The entire process reminded me of the time when I made cosplays, getting ready for comic cons. When the skull-mask was complete, it looked quite beautiful and eerie, like a primitive, savage-style helmet worn by some quirky anime character. Dark red, barely discernible sand grains glittered all over it. I painted a very thin layer of dots over the lenses and the sponge-covered sections, so that I would be able to see out of the mask and breathe.
I slid the skull-helmet on top of my head, testing how it fit. It was much too big and sat wrong. I took it off and filled the insides with more sponges, bonding them to the interior until the skull-helmet sat comfortably on top of my head and I could see through the eye-holes with no issues.
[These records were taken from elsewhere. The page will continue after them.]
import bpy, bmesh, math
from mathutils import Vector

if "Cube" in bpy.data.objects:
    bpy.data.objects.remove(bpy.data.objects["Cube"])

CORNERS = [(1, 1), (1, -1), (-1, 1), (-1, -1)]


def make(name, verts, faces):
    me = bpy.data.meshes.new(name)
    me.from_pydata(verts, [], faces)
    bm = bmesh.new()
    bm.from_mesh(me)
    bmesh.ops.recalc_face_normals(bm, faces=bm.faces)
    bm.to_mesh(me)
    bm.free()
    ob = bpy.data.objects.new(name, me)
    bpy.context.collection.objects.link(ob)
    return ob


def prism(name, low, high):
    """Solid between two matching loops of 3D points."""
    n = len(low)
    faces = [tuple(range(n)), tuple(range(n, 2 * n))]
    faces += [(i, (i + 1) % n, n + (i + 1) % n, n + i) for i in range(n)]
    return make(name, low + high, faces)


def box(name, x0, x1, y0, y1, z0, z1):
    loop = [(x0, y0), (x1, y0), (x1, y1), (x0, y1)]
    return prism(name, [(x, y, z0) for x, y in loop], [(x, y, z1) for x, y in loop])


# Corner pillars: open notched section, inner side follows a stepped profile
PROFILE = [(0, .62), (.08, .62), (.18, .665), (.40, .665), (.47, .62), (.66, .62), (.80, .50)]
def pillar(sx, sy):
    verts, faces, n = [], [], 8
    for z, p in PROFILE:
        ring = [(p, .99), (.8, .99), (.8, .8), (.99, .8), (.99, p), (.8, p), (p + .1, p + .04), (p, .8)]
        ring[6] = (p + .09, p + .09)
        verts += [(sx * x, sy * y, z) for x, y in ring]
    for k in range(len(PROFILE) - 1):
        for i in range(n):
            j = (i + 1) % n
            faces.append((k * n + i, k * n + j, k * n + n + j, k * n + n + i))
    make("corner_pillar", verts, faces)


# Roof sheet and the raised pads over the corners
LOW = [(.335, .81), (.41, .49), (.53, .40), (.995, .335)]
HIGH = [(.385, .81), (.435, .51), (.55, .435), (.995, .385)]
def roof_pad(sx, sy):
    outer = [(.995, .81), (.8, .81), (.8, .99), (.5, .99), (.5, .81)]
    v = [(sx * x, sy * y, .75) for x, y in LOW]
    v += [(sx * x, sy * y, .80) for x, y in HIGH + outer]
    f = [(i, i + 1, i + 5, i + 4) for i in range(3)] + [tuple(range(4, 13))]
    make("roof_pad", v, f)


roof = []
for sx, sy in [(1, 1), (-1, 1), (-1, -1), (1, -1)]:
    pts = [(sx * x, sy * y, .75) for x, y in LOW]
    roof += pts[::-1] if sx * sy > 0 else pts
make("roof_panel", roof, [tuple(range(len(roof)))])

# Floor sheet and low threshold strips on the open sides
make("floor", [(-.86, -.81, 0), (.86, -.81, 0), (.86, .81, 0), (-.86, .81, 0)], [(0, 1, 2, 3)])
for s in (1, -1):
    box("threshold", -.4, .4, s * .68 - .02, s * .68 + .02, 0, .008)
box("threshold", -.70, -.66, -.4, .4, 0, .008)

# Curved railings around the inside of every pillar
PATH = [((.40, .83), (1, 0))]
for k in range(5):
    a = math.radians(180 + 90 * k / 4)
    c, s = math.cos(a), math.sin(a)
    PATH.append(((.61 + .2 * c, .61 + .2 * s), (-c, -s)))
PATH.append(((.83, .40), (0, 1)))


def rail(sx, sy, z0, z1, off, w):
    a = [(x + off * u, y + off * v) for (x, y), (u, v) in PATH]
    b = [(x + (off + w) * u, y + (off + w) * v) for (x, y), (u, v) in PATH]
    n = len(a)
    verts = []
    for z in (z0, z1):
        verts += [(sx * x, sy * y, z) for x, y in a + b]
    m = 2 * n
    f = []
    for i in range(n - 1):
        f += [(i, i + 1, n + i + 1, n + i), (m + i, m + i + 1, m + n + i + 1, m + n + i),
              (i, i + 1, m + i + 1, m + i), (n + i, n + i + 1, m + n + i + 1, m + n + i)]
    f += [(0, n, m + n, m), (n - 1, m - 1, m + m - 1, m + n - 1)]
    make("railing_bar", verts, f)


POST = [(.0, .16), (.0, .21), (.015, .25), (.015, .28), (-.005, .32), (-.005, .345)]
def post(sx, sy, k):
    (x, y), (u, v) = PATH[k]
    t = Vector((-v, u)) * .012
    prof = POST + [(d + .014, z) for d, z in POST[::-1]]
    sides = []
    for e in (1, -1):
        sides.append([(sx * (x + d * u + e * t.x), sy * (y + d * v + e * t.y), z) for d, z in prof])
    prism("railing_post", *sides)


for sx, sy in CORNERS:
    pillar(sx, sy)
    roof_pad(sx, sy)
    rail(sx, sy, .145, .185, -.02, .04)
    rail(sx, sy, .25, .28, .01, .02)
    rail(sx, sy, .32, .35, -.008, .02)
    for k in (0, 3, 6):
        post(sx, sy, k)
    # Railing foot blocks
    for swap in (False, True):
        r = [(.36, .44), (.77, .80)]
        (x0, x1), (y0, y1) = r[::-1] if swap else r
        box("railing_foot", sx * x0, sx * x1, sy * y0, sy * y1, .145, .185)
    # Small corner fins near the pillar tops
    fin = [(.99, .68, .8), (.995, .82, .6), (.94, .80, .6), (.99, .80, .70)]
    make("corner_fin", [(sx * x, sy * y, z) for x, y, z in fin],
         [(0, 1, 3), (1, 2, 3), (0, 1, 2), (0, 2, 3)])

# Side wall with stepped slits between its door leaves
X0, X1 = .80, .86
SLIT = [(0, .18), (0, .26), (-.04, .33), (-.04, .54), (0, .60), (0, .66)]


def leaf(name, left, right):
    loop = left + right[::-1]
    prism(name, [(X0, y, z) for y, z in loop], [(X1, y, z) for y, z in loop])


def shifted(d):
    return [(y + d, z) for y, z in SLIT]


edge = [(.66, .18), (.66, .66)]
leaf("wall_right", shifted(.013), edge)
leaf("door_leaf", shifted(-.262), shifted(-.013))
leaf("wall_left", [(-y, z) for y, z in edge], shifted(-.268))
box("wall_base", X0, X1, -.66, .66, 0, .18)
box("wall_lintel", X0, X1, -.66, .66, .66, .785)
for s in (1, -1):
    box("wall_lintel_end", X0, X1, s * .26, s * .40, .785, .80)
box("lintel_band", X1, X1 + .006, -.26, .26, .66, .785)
I added a rim of sponges around the neck and painted over them, so when I moved my head the skull wouldn't rip up the paint on my shoulders and secured the entire thing with leather straps, firmly attaching the skull-helmet to my head. I moved my head side-to-side and jumped, testing the straps and readjusting them until everything was perfect.
To complete the outfit, I waited for the bodysuit to dry and then donned my vantablack nightcrawler armor. Sadly, I didn’t have enough soul-infused bonding agent to paint all of it, so I merely added dots all over the armor, bonding each segment to the other mentally. The connections held, like a thin, invisible mesh. I felt two hexagonal grids around me, one incredibly solid and the other weak and thin, but still responsive.
“Master, I’m done!” I declared, my voice slightly distorted and made tinny by the nightcrawler’s skull.
Eunice descended from one of the rooms upstairs via a bone-carved stairwell. Her mouth dropped open.
I grinned. I had managed to surprise her. Ha!
“What is this?” She uttered. Her eyes flashed from within with a fiery radiance as she circled me.
“Ghost-proof armor,” I tapped the helmet with my finger.
“Very… unique,” she said. “I see no gaps. Excellent. You are ready to step into the Still Forest.”
Eunice guided me out of her living room, down one level into a basement section.
She unlocked a steel door and we stepped into a circular room covered in gold runes painted on metal, interconnected plates. The runes formed an enormous spiral the focus of which was a black, circular gate that stood in the center of the room.
“Stand in front of the End-Gate, monci,” Eunice commanded.
I stepped towards the gate, feeling nervous.
Eunice started to sing. Her ethereal song danced across the strange, metal-covered room. As she did, every rune around us lit up. The gold symbols covering the black gate ignited and where there was once air, a ripple had formed woven from black fluid hanging in the air. The ripple danced in the air like ferromagnetic fluid, distortion waves coming from the symbols surrounding the entrance into purgatory.
The high-cendai’s song stopped.
“Step through the gate,” she said. "It will take you to the Still Forest."
I slowly took a step forward, then another.
The black ripple embraced me, curled all around me as I moved forward towards what I felt was my certain doom.
Hell waited for me beyond the gate.
It had always waited for me, just as it waited for everyone in Andross and this time… this time I hoped that I was ready for it.
Support "The Armorer and the Infinite Dungeon [Progression Litrpg]"
- Archbishop of Captania and sovereign territories
I was born in the year 1984, in the 4th most polluted city of Soviet Union.
On April 11/1997 fate has given me an unexpected twist and by means of aerial transportation I was dislocated 5555 miles across the Atlantic Ocean to Ontario, Canada, wherein I currently preside in an 1890 cathedral and partake in writing and drawing things.